- Little is known about the impact of lockdown on indoor air quality, since homes are not routinely monitored in the UK. During lockdown increased time spent on household activities such as cooking and cleaning may have increased emissions and concentrations of pollutants such as PM5
Chair of the UK Government’s independent science advisory group on air pollution (AQEG), Professor Alastair Lewis, who is from the Department of Chemistry and the National Centre for Atmospheric Science (NCAS), commented: “Given this, it would not be surprising if there was a link between exposure to air pollution – past or present – and the occurrence or severity of COVID-19 infection.
“Whilst several unpublished studies have examined this effect, and have reported associations with past exposure to both PM2.5 and NO2, there is currently no consensus on the pollutant responsible or the magnitude of any effect.
“Such studies require very careful control for confounding influences, and further work is needed before there can be confidence in their findings.”

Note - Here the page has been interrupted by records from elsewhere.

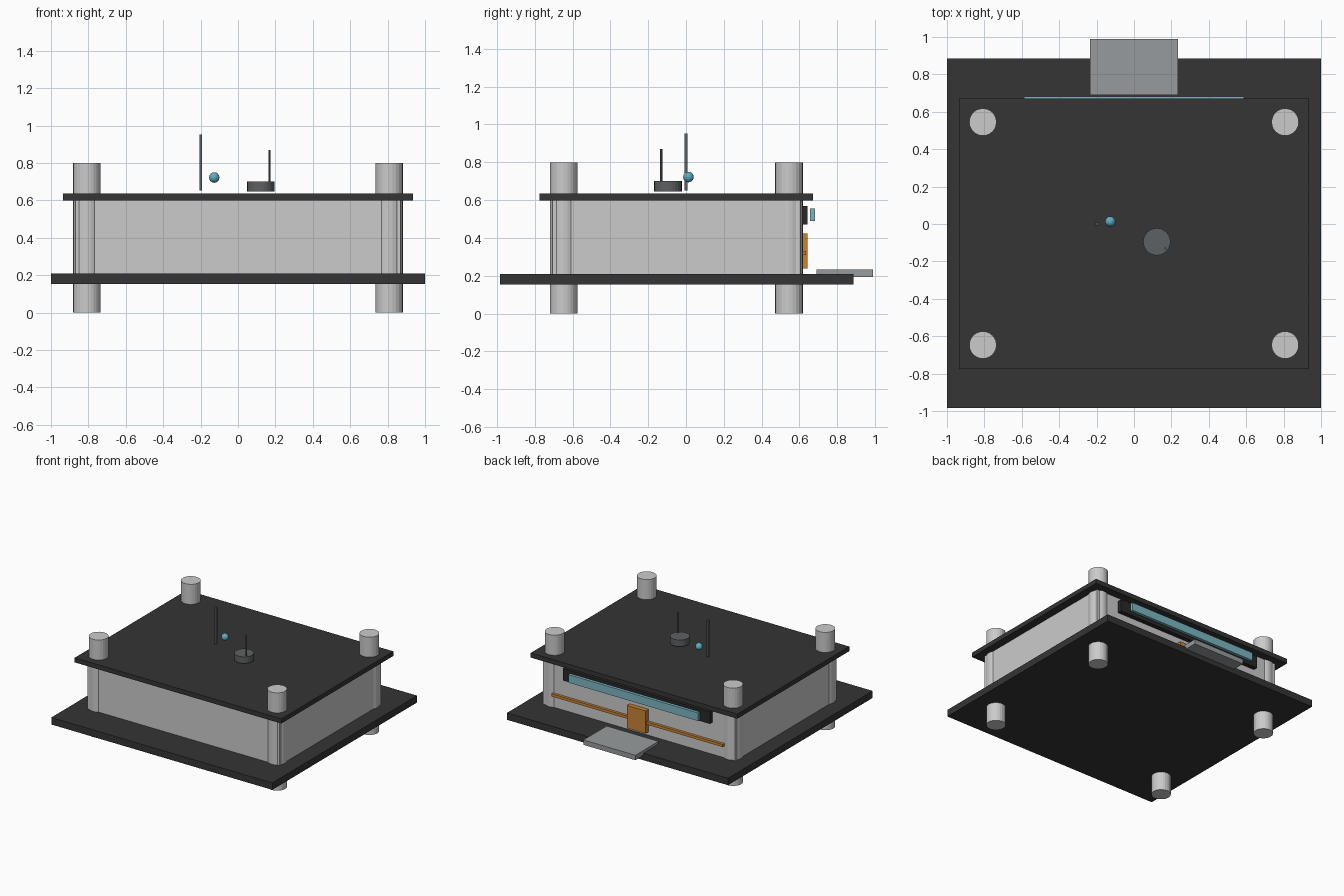
import bpy

cube = bpy.data.objects.get("Cube")
if cube:
    bpy.data.objects.remove(cube, do_unlink=True)


def material(name, r, g, b):
    m = bpy.data.materials.new(name)
    m.use_nodes = True
    m.diffuse_color = (r, g, b, 1)
    bsdf = next(n for n in m.node_tree.nodes if n.type == "BSDF_PRINCIPLED")
    bsdf.inputs["Base Color"].default_value = (r, g, b, 1)
    return m


black = material("matte_black", 0.035, 0.035, 0.035)
silver = material("light_grey", 0.6, 0.6, 0.6)
steel = material("mid_grey", 0.31, 0.33, 0.34)
dark = material("dark_grey", 0.11, 0.12, 0.125)
screen_black = material("screen_black", 0.022, 0.022, 0.024)
cyan = material("pale_cyan", 0.2, 0.47, 0.54)
blue = material("bright_cyan", 0.12, 0.42, 0.54)
orange = material("amber", 0.58, 0.23, 0.035)


def finish(name, mat):
    obj = bpy.context.object
    obj.name = obj.data.name = name
    obj.data.materials.append(mat)
    return obj


def box(name, mat, x, y, z):
    """Box from (min, max) ranges on each axis."""
    ranges = (x, y, z)
    bpy.ops.mesh.primitive_cube_add(size=1, location=[(a + b) / 2 for a, b in ranges])
    obj = finish(name, mat)
    for v in obj.data.vertices:
        v.co = [c * (b - a) for c, (a, b) in zip(v.co, ranges)]
    return obj


def cylinder(name, mat, x, y, z, radius, sides=24):
    bpy.ops.mesh.primitive_cylinder_add(
        vertices=sides, radius=radius, depth=z[1] - z[0],
        location=(x, y, (z[0] + z[1]) / 2))
    return finish(name, mat)


# Case
box("base_plate", black, (-1, 1), (-0.985, 0.885), (0.153, 0.21))
box("case_body", silver, (-0.87, 0.87), (-0.706, 0.606), (0.21, 0.6))
box("top_plate", black, (-0.935, 0.935), (-0.775, 0.672), (0.598, 0.636))

# Corner posts running through both plates
for side, x in (("right", 0.808), ("left", -0.808)):
    for end, y in (("front", -0.647), ("back", 0.545)):
        cylinder(f"{end}_{side}_post", silver, x, y, (0, 0.8), 0.073)

# Fittings on the back wall
box("screen_frame", screen_black, (-0.665, 0.665), (0.606, 0.642), (0.472, 0.57))
box("screen_panel", cyan, (-0.587, 0.587), (0.657, 0.682), (0.49, 0.556))
box("slide_rail", orange, (-0.775, 0.775), (0.612, 0.634), (0.309, 0.331))
box("slide_block", orange, (-0.085, 0.085), (0.606, 0.643), (0.238, 0.423))
box("output_tray", steel, (-0.235, 0.235), (0.69, 0.99), (0.193, 0.233))

# Instruments above the top plate
box("tall_rod", dark, (-0.206, -0.192), (-0.007, 0.009), (0.652, 0.953))
cylinder("dial", dark, 0.122, -0.095, (0.646, 0.7), 0.073)
cylinder("dial_pin", dark, 0.168, -0.131, (0.7, 0.87), 0.006, 8)
bpy.ops.mesh.primitive_uv_sphere_add(
    segments=16, ring_count=8, radius=0.028, location=(-0.127, 0.013, 0.722))
finish("indicator_ball", blue)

Research from several scientists from the University of York’s Wolfson Atmospheric Chemistry Laboratories was included in the report including from Professor James Lee and PhD student Will Drysdale who estimated changes to urban concentrations of pollution compared to previous years.
Dr David Carslaw examined the effects of weather on pollution and COVID-19 and Professor Mat Evans and PhD student Luke Fakes used computer models to test how PM2.5 and ozone had changed during lockdown.
Dr Nicola Carslaw from Environment and Geography led the assessment of possible changes to indoor pollution as people were confined to their homes.
The Air Quality Expert Group (AQEG) in conjunction with Defra issued a call for scientific evidence as the UK went into lockdown in a bid to help to address seven areas of current scientific uncertainty related to the potential interactions between COVID-19 and UK air pollution.
The call for evidence received more than 50 technical responses from universities, research institutes, local authorities, trade bodies and private businesses.